    Interview questions nigel

    Let’s face it; every sales person has a great CV. And they all interview well. Those that don’t just get a lot more practice before they eventually turn up at your office.

    We also know there is a huge difference between those that can sell, and those that actually will. Those that say all the right things and those that can actually execute the plan.

    “Sell me this pen”. Do you remember that popular interview question from the eighties?

    Those of us that asked it quickly discovered that answers to this question and many others failed to predict accurately whether the hopeful candidate would actually be able to sell.

    So what questioning strategies might work better?

    1. Cheat! Using targeted interview questions derived from a thorough skills and competencies assessment tool, such as the Devine Inventory. These enable the interviewer to probe essential competencies such as “ambition and Drive”, “ positive outlook” “self-responsibility” and even “sales prospecting”. The report suggests questions to ask, quickly turning an amateur interviewer into a professional.
    1. Collect a list of tough questions that work for you. Here are 5 from my top 40.

    “ Why do people buy, and how do they make decisions?”

    “Successful sales people are always getting referrals and regularly prospecting. I’m sure you keep a list of prospects to call. Would you mind making a couple of calls now while I listen in?”

    “ Tell me about the prospecting plan you have developed for your job search?”

    “ What questions do you ask a prospect on the phone in order to determine whether they qualify for a meeting?”

    “We have a culture of accountability. That means we’re going to have measurements of behaviors – cold calling, follow up calls, appointments set, and of course sales closed.  Accountability means that you’ll be reporting these behaviors on a weekly basis.  What’s your opinion and past experience with accountability?”

    The interview is often a meeting between 2 needy parties. The candidate who needs a job, and the company that needs to hire. Tough questions are just one way to avoid hiring mistakes.

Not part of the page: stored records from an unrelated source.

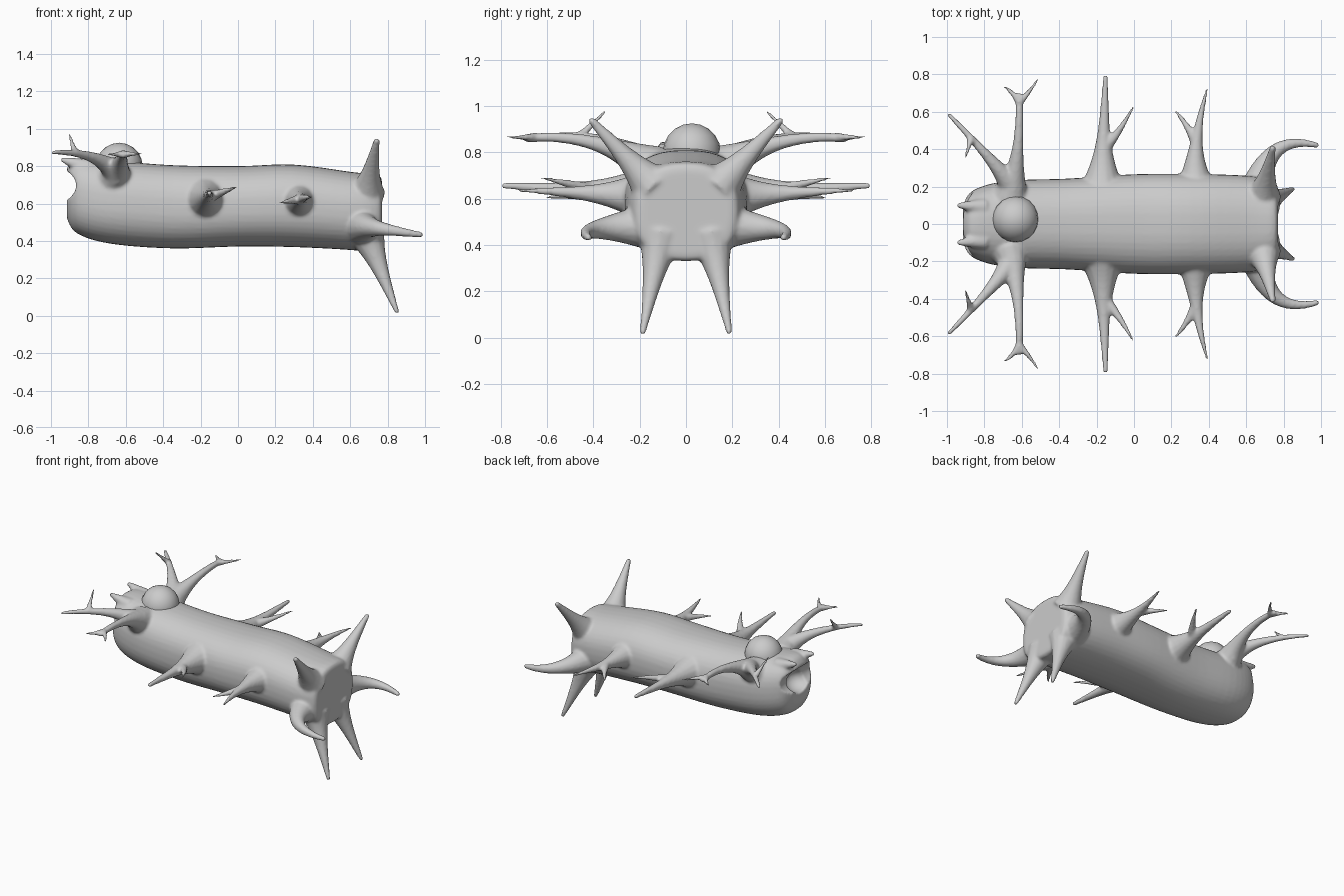
import bpy, bmesh, math
from mathutils import Vector

if "Cube" in bpy.data.objects:
    bpy.data.objects.remove(bpy.data.objects["Cube"])

grey = bpy.data.materials.new("pale_grey")
grey.diffuse_color = (0.6, 0.6, 0.6, 1)
grey.use_nodes = True
grey.node_tree.nodes["Principled BSDF"].inputs["Base Color"].default_value = grey.diffuse_color


def make_object(name, bm):
    bmesh.ops.recalc_face_normals(bm, faces=bm.faces[:])
    me = bpy.data.meshes.new(name)
    bm.to_mesh(me)
    bm.free()
    me.materials.append(grey)
    for p in me.polygons:
        p.use_smooth = True
    ob = bpy.data.objects.new(name, me)
    bpy.context.collection.objects.link(ob)
    return ob


def bridge(bm, rings):
    """Skin a row of rings into a closed solid."""
    n = len(rings[0])
    for a, b in zip(rings, rings[1:]):
        for i in range(n):
            bm.faces.new((a[i], a[(i + 1) % n], b[(i + 1) % n], b[i]))
    bm.faces.new(rings[0][::-1])
    bm.faces.new(rings[-1])


def limb(bm, start, end, root, shaft, tip, mid=None, n=14, steps=20):
    """Bent limb, flared at the root and tapering to the tip.
    Returns functions for its centre line and shaft radius."""
    s, e = Vector(start), Vector(end)
    ctrl = 2 * Vector(mid) - (s + e) / 2 if mid else (s + e) / 2

    def at(t):
        return s * (1 - t) ** 2 + ctrl * 2 * t * (1 - t) + e * t * t

    def radius(t):
        return shaft + (tip - shaft) * t

    rings = []
    for i in range(steps + 2):
        t = min(i / steps, 1)
        r = max(radius(t) + (root - shaft) * (1 - t) ** 4, 0.007)
        d = (at(t + 0.01) - at(t - 0.01)).normalized()
        c = at(t)
        if i > steps:  # rounded tip
            c, r = c + d * r * 0.6, r * 0.5
        up = Vector((0, 0, 1)) if abs(d.z) < 0.85 else Vector((0, 1, 0))
        u = d.cross(up).normalized()
        v = u.cross(d)
        rings.append([bm.verts.new(c + r * (math.cos(k * math.tau / n) * u
                      + math.sin(k * math.tau / n) * v)) for k in range(n)])
    bridge(bm, rings)
    return at, radius


def fork(bm, parent, t, end, sag=0.0):
    """Side prong leaving a parent limb at t, bowed along the parent."""
    at, radius = parent
    s, e = at(t), Vector(end)
    along = (at(t) - at(t - 0.1)).normalized()
    r = radius(t)
    limb(bm, s, e, r * 1.15, r * 0.95, 0.007, (s + e) / 2 + along * sag)


def ball(bm, centre, radii, seg=32):
    made = bmesh.ops.create_uvsphere(bm, u_segments=seg, v_segments=seg // 2, radius=1)
    for v in made["verts"]:
        v.co = Vector(centre) + Vector([a * b for a, b in zip(v.co, radii)])


def spline(pts, steps=5):
    """Catmull-Rom through the given vectors."""
    p = [Vector(q) for q in pts]
    p = [p[0]] + p + [p[-1]]
    out = []
    for a, b, c, d in zip(p, p[1:], p[2:], p[3:]):
        for i in range(steps):
            t = i / steps
            out.append(b + 0.5 * ((c - a) * t + (2 * a - 5 * b + 4 * c - d) * t * t
                                  + (3 * b - a - 3 * c + d) * t ** 3))
    return out + [p[-1]]


# Trunk stations: x, bottom z, top z, half width
stations = [(-0.915, 0.52, 0.79, 0.10), (-0.86, 0.44, 0.84, 0.18), (-0.68, 0.385, 0.83, 0.23),
            (-0.35, 0.36, 0.805, 0.243), (0.0, 0.37, 0.80, 0.266), (0.3, 0.367, 0.808, 0.268),
            (0.62, 0.35, 0.767, 0.257), (0.745, 0.33, 0.755, 0.228), (0.77, 0.36, 0.72, 0.19)]
bm = bmesh.new()
rings = []
for x, lo, hi, w in spline(stations):
    ring = []
    for k in range(40):
        c, s = math.cos(k * math.tau / 40), math.sin(k * math.tau / 40)
        e = 2 / 2.4
        ring.append(bm.verts.new((x, w * math.copysign(abs(c) ** e, c),
                    (lo + hi) / 2 + (hi - lo) / 2 * math.copysign(abs(s) ** e, s))))
    rings.append(ring)
bridge(bm, rings)


def add_side_limbs(bm):
    # tail spikes: upper, lower, curved side
    limb(bm, (0.69, 0.15, 0.66), (0.742, 0.41, 0.94), 0.10, 0.06, 0.016)
    limb(bm, (0.69, 0.11, 0.43), (0.85, 0.187, 0.02), 0.10, 0.062, 0.013)
    limb(bm, (0.66, 0.18, 0.48), (0.98, 0.42, 0.432), 0.10, 0.056, 0.016, (0.765, 0.395, 0.465))
    # middle branch and its fork
    p = limb(bm, (-0.17, 0.2, 0.62), (-0.152, 0.79, 0.657), 0.12, 0.044, 0.014)
    fork(bm, p, 0.34, (-0.005, 0.625, 0.69), -0.02)
    # rear branch and its fork
    p = limb(bm, (0.33, 0.2, 0.61), (0.393, 0.725, 0.637), 0.11, 0.045, 0.008, (0.337, 0.46, 0.625))
    fork(bm, p, 0.45, (0.22, 0.605, 0.602), 0.01)
    # head antler: straight arm with two prongs
    p = limb(bm, (-0.66, 0.16, 0.74), (-0.615, 0.69, 0.86), 0.10, 0.032, 0.019, (-0.62, 0.42, 0.845))
    fork(bm, p, 0.93, (-0.695, 0.735, 0.862), 0.01)
    fork(bm, p, 0.93, (-0.515, 0.775, 0.866), -0.01)
    # head antler: forward arm with an upright twig
    p = limb(bm, (-0.65, 0.2, 0.76), (-0.99, 0.585, 0.872), 0.08, 0.038, 0.012, (-0.79, 0.37, 0.85))
    fork(bm, p, 0.72, (-0.903, 0.35, 0.975))
    # pointed upper lip corner
    limb(bm, (-0.80, 0.09, 0.79), (-0.94, 0.10, 0.835), 0.05, 0.05, 0.014)


# Build one side's limbs, then mirror them
side = bmesh.new()
add_side_limbs(side)
for sign in (1, -1):
    temp = bpy.data.meshes.new("side_limbs")
    side.to_mesh(temp)
    for v in temp.vertices:
        v.co.y *= sign
    bm.from_mesh(temp)
    bpy.data.meshes.remove(temp)
side.free()
body = make_object("branched_body", bm)

# Mouth cutters: shallow wide notch and deeper cavity
cutters = []
for name, centre, radii in (("mouth_cutter", (-0.97, 0, 0.695), (0.115, 0.4, 0.088)),
                            ("cavity_cutter", (-0.90, 0, 0.665), (0.10, 0.095, 0.075))):
    bm = bmesh.new()
    ball(bm, centre, radii)
    cutters.append(make_object(name, bm))
    cutters[-1].hide_render = True
    cutters[-1].hide_viewport = True


def fuse(name):
    m = body.modifiers.new(name, 'REMESH')
    m.mode = 'VOXEL'
    m.voxel_size = 0.0085
    m.use_smooth_shade = True


# Fuse limbs and trunk, cut the mouth, soften the joints
fuse("fuse")
for cutter in cutters:
    m = body.modifiers.new("cut", 'BOOLEAN')
    m.operation = 'DIFFERENCE'
    m.object = cutter
fuse("clean")
m = body.modifiers.new("soften", 'SMOOTH')
m.factor = 0.5
m.iterations = 5

# Dome on the head
bm = bmesh.new()
ball(bm, (-0.635, 0.025, 0.80), (0.125, 0.125, 0.125), 20)
make_object("head_dome", bm)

    Nigel Dunand

    Nigel Dunand

    Nigel Dunand runs Sandler Training in the Midlands based at the Innovation Centre in Longbridge.

    More Posts - Website

    Follow Me: